Listening to Classical Music Ameliorates Unilateral Neglect After Stroke.

Author: Tsai PL, Chen MC, Huang YT, Lin KC, Chen KL, Hsu YW.
Affiliation: Pei-Luen Tsai, PhD, OTR, is Lecturer, Department of Occupational Therapy, National Cheng Kung University, 1 University Road, East District, Tainan City 701 Taiwan;
Conference/Journal: Am J Occup Ther.
Date published: 2013 May/June
Other: Volume ID: 67 , Issue ID: 3 , Pages: 328-335 , Word Count: 156

OBJECTIVE. We determined whether listening to excerpts of classical music ameliorates unilateral neglect (UN) in stroke patients. METHOD. In this within-subject study, we recruited and separately tested 16 UN patients with a right-hemisphere stroke under three conditions within 1 wk. In each condition, participants were asked to complete three subtests of the Behavioral Inattention Test while listening to classical music, white noise, or nothing. All conditions and the presentation of the tests were counterbalanced across participants. Visual analog scales were used to provide self-reported ratings of arousal and mood. RESULTS. Participants generally had the highest scores under the classical music condition and the lowest scores under the silence condition. In addition, most participants rated their arousal as highest after listening to classical music.
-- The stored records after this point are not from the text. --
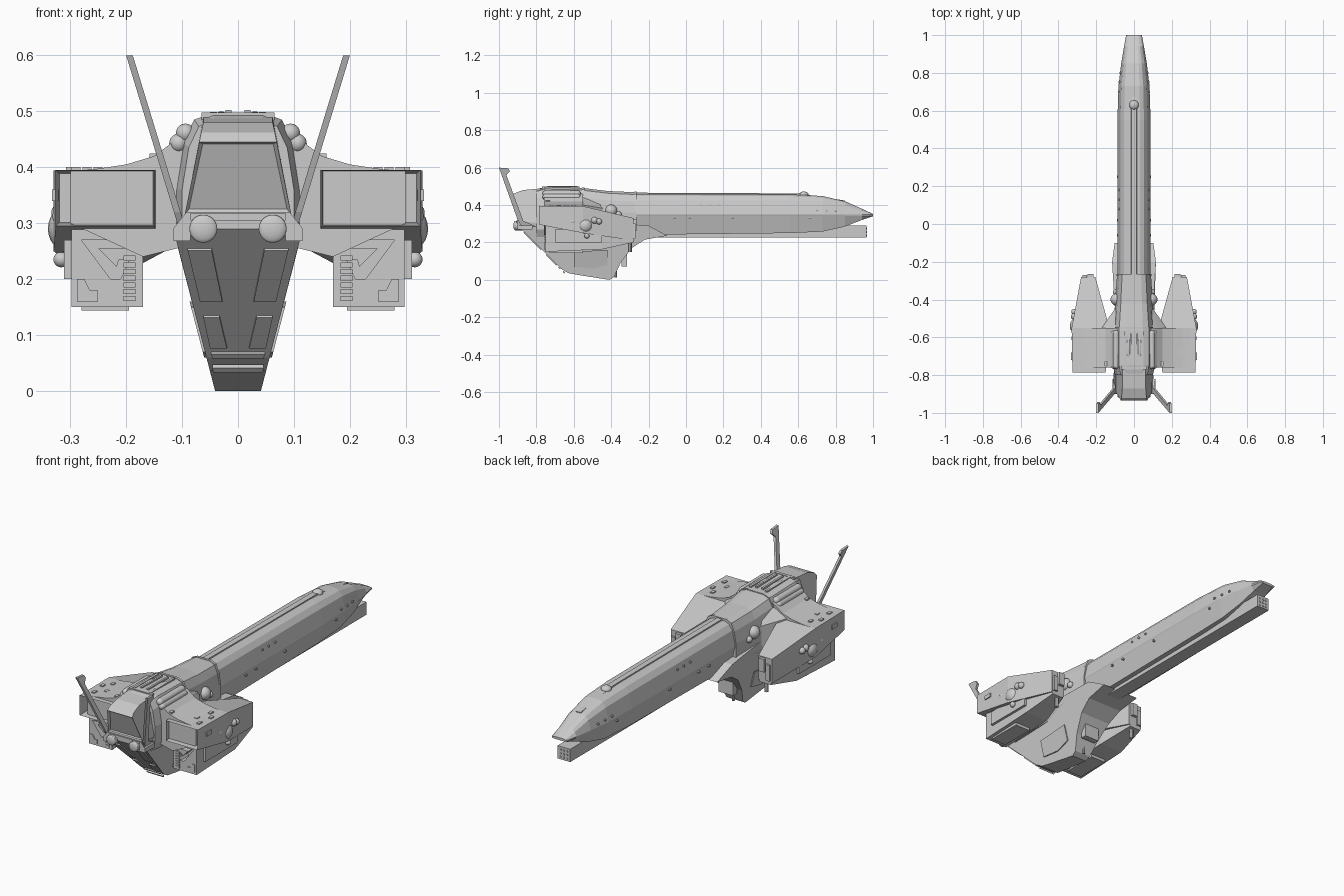
import bpy, bmesh, math
from mathutils import Vector, Matrix

if "Cube" in bpy.data.objects:
    bpy.data.objects.remove(bpy.data.objects["Cube"])

grey = bpy.data.materials.new("hull grey")
grey.diffuse_color = (0.6, 0.6, 0.6, 1)
grey.use_nodes = True
grey.node_tree.nodes["Principled BSDF"].inputs["Base Color"].default_value = grey.diffuse_color


def finish(name, bm, mirror=False, smooth=False):
    bmesh.ops.recalc_face_normals(bm, faces=bm.faces)
    me = bpy.data.meshes.new(name)
    bm.to_mesh(me)
    bm.free()
    me.materials.append(grey)
    ob = bpy.data.objects.new(name, me)
    bpy.context.collection.objects.link(ob)
    if smooth:
        me.shade_smooth()
    if mirror:
        ob.modifiers.new("mirror", 'MIRROR')
    return ob


def loft_bm(rings):
    """Skin closed rings of 3D points and cap both ends."""
    bm = bmesh.new()
    vs = [[bm.verts.new(p) for p in r] for r in rings]
    n = len(vs[0])
    for a, b in zip(vs, vs[1:]):
        for i in range(n):
            bm.faces.new((a[i], a[(i + 1) % n], b[(i + 1) % n], b[i]))
    bm.faces.new(vs[0])
    bm.faces.new(vs[-1][::-1])
    return bm


def sym_loft(name, sections):
    """Sections are (y, half outline); the outline is reflected in x."""
    return finish(name, loft_bm([[(x, y, z) for x, z in h] + [(-x, y, z) for x, z in h[::-1]]
                                 for y, h in sections]))


def box_rings(rows):
    return [[(a, y, c), (b, y, c), (b, y, d), (a, y, d)] for y, a, b, c, d in rows]


def box(name, x0, x1, y0, y1, z0, z1, mirror=True):
    return finish(name, loft_bm(box_rings([(y0, x0, x1, z0, z1), (y1, x0, x1, z0, z1)])), mirror)


def ball(name, c, r, scale=(1, 1, 1), mirror=True):
    bm = bmesh.new()
    m = Matrix.Translation(c) @ Matrix.Diagonal((*scale, 1))
    bmesh.ops.create_uvsphere(bm, u_segments=24, v_segments=14, radius=r, matrix=m)
    return finish(name, bm, mirror, True)


def rod(name, a, b, r, mirror=True, seg=16):
    a, b = Vector(a), Vector(b)
    bm = bmesh.new()
    m = Matrix.Translation((a + b) / 2) @ (b - a).to_track_quat('Z', 'Y').to_matrix().to_4x4()
    bmesh.ops.create_cone(bm, cap_ends=True, segments=seg, radius1=r, radius2=r,
                          depth=(b - a).length, matrix=m)
    return finish(name, bm, mirror)


def recess(bm, thick, depth):
    """Inset the face looking most to the front and push it in."""
    bm.normal_update()
    bmesh.ops.recalc_face_normals(bm, faces=bm.faces)
    f = min(bm.faces, key=lambda f: f.normal.y * f.calc_area())
    n = f.normal.copy()
    bmesh.ops.inset_region(bm, faces=[f], thickness=thick)
    bmesh.ops.translate(bm, verts=f.verts, vec=-n * depth)


# long forward neck: y, half width, top, ridge, lower edge
neck = [(-0.32, .088, .46, .345, .24), (0.55, .088, .457, .345, .25), (0.73, .082, .448, .345, .258),
        (0.85, .068, .42, .345, .285), (0.94, .053, .38, .345, .32), (1.0, .042, .352, .345, .34)]
sym_loft("neck", [(y, [(w * .36, t), (w * .6, t - (t - r) * .08), (w * .82, t - (t - r) * .3),
                       (w, r + .004), (w * .97, r - .003), (w * .68, l)]) for y, w, t, r, l in neck])
box("neck_keel", -.035, .035, -.35, .965, .226, .29, False)
for x in (-.018, 0, .018):
    for z in (.238, .256, .274):
        rod("keel_port", (x, .96, z), (x, .969, z), .005, False, 8)
sym_loft("neck_spine", [(-.3, [(.014, .466), (.016, .45)]), (.6, [(.014, .462), (.016, .445)]),
                        (.85, [(.012, .424), (.014, .41)])])
ball("neck_dome", (0, .63, .455), .025, (1, 1, .7), False)
for y, x, z in [(.08, .077, .4), (.13, .077, .4), (.18, .077, .4), (.7, .08, .367), (.75, .077, .366),
                (.8, .072, .364), (-.06, .085, .33), (.02, .085, .33), (.25, .085, .33), (.66, .08, .33)]:
    rod("porthole", (x - .01, y, z), (x + .006, y, z), .006, True, 8)

# central hull: y, half width, top
core = [(-.27, .09, .468), (-.42, .1, .475), (-.56, .112, .492), (-.75, .112, .497), (-.8, .1, .485)]
sym_loft("core_hull", [(y, [(w * .42, t), (w * .7, t - .012), (w * .88, t - .05), (w, .36), (w, .27),
                            (w * .8, .23)]) for y, w, t in core])
for y in (-.27, -.55):
    w, t = (.092, .471) if y > -.3 else (.114, .494)
    sym_loft("hull_seam", [(yy, [(w * .42, t), (w * .7, t - .012), (w * .88, t - .05), (w, .36),
                                 (w, .27)]) for yy in (y - .006, y + .006)])

# belly: side profile whose width grows with height
profile = [(-.9, .32), (-.9, .29), (-.67, .06), (-.63, .036), (-.57, .025), (-.41, 0), (-.385, .015),
           (-.35, .09), (-.29, .17), (-.22, .215), (-.1, .236), (-.2, .29), (-.6, .32)]
half = lambda z: .041 + .26 * z if z < .29 else .116 - (z - .29) * .8
finish("belly", loft_bm([[(s * half(z), y, z) for y, z in profile] for s in (-1, 1)]))


def belly_plate(name, pts, mirror=True):
    """Thin plate lying on the sloping front of the belly."""
    at = lambda x, z, o: (x, -.9 + (.29 - z) - o, z - o)
    return finish(name, loft_bm([[at(x, z, o) for x, z in pts] for o in (-.002, .004)]), mirror)


belly_plate("belly_panel_upper", [(.047, .255), (.09, .255), (.068, .163), (.028, .163)])
belly_plate("belly_panel_lower", [(.033, .135), (.062, .135), (.05, .08), (.02, .08)])
belly_plate("belly_slot_top", [(-.048, .07), (.048, .07), (.046, .062), (-.046, .062)], False)
belly_plate("belly_slot_bottom", [(-.046, .045), (.046, .045), (.044, .037), (-.044, .037)], False)
rod("belly_mast", (.0, -.375, .012), (0, -.375, .07), .006, False, 8)
box("belly_vent", -.04, .04, -.345, -.315, .07, .17, False)
finish("belly_side_panel", loft_bm([[(half(z) + o, y, z) for y, z in
       [(-.6, .15), (-.42, .16), (-.42, .08), (-.5, .06), (-.6, .07)]] for o in (-.002, .004)]), True)

# bridge with recessed window
side = [(-.76, .49), (-.87, .48), (-.92, .462), (-.935, .445), (-.89, .315), (-.76, .3)]
bw = lambda z: .062 if z > .47 else .066 + (.462 - z) * .2
bm = loft_bm([[(s * bw(z), y, z) for y, z in side] for s in (-1, 1)])
recess(bm, .01, .012)
finish("bridge", bm)
box("bridge_sill", -.085, .085, -.905, -.86, .305, .318, False)
rod("bow_lamp", (.062, -.915, .29), (.062, -.84, .29), .025, True, 24)
ball("bow_lamp_cap", (.062, -.914, .29), .025, (1, .35, 1))

# raked fins with hooked tips
fin = [(-1.0, .6), (-.95, .596), (-.942, .58), (-.96, .56), (-.87, .315), (-.8, .285), (-.87, .27), (-.9, .32)]
fx = lambda z: .098 + (z - .285) * .305
finish("fin", loft_bm([[(fx(z) + o, y, z) for y, z in fin] for o in (-.006, .006)]), True)
box("fin_root", .085, .115, -.9, -.82, .268, .29)

# wing roots joining hull and nacelles
root = [(.08, .465), (.11, .45), (.15, .42), (.2, .405), (.26, .396), (.3, .394), (.3, .3), (.17, .24), (.08, .262)]
finish("wing_root", loft_bm([[(x, y, z) for x, z in root] for y in (-.76, -.55)]), True)
fair = [(.08, .45), (.13, .425), (.17, .4), (.17, .25), (.08, .26)]
finish("wing_fairing", loft_bm([[(x, -.55, z) for x, z in fair],
                                [(.08 + (x - .08) * .1, -.43, .35 + (z - .35) * .6) for x, z in fair]]), True)

# nacelles: upper box with intake, lower box with triangular opening
bm = loft_bm(box_rings([(-.785, .15, .326, .295, .395), (-.55, .13, .33, .25, .394), (-.28, .205, .28, .21, .33)]))
recess(bm, .009, .09)
finish("nacelle_upper", bm, True)
low = finish("nacelle_lower", loft_bm(box_rings([(-.752, .17, .298, .15, .3), (-.45, .172, .298, .163, .3),
                                                  (-.28, .21, .275, .2, .3)])))
cut = finish("opening_cutter", loft_bm([[(x, y, z) for x, z in [(.178, .27), (.28, .27), (.228, .2), (.21, .2)]]
                                         for y in (-.8, -.69)]))
cut.hide_render = True
cut.hide_viewport = True
mod = low.modifiers.new("opening", 'BOOLEAN')
mod.operation, mod.object, mod.solver = 'DIFFERENCE', cut, 'EXACT'
low.modifiers.new("mirror", 'MIRROR')
finish("opening_block", loft_bm([[(x, y, z) for x, z in [(.174, .255), (.25, .255), (.217, .222), (.213, .235), (.174, .235)]]
                                 for y in (-.75, -.68)]), True)
for i in range(7):
    box("louvre", .183, .205, -.757, -.74, .161 + i * .012, .17 + i * .012)
finish("corner_panel", loft_bm([[(x, y, z) for x, z in [(.25, .16), (.288, .16), (.288, .2), (.275, .2), (.265, .18), (.25, .18)]]
                                for y in (-.756, -.74)]), True)
box("nacelle_skid", .195, .28, -.73, -.55, .144, .16)
box("nacelle_flange", .28, .311, -.7, -.45, .2, .27)
box("nacelle_tip_block", .215, .245, -.3, -.265, .26, .325)
box("nacelle_tip_bracket", .25, .272, -.3, -.27, .22, .3)
rod("nacelle_foot", (.235, -.3, .15), (.235, -.3, .25), .01, True, 8)
box("side_hatch", .32, .333, -.72, -.68, .34, .36)

# side pods and their small satellites
ball("side_pod", (.295, -.54, .29), .045)
for y, z, r in [(-.605, .312, .016), (-.585, .335, .013), (-.49, .318, .018), (-.465, .312, .016), (-.53, .235, .014)]:
    ball("small_pod", (.316, y, z), r)
ball("neck_pod", (.092, -.4, .37), .032)
ball("neck_pod_small", (.096, -.36, .35), .016)

# dorsal tubes and ribs
for x, z in [(.094, .461), (.106, .443)]:
    rod("dorsal_tube", (x, -.75, z), (x, -.58, z), .017)
    ball("dorsal_tube_end", (x, -.75, z), .017)
    ball("dorsal_tube_end", (x, -.58, z), .017)
box("dorsal_rib", .012, .022, -.74, -.58, .48, .502)
box("dorsal_rib_outer", .038, .05, -.76, -.57, .47, .499)
ball("dorsal_blister", (.03, -.66, .488), .012, (1, 5, 1))
box("dorsal_cross_bar", -.065, .065, -.77, -.755, .46, .498, False)
for x, y in [(.15, -.74), (.29, -.72), (.27, -.6), (.25, -.68), (.3, -.64)]:
    box("deck_hatch", x - .008, x + .008, y - .012, y + .012, .38, .4 if x > .2 else .425)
CONCLUSION. Listening to classical music may improve visual attention in stroke patients with UN. Future research with larger study populations is necessary to validate these findings.
Copyright © 2013 by the American Occupational Therapy Association, Inc.
PMID: 23597691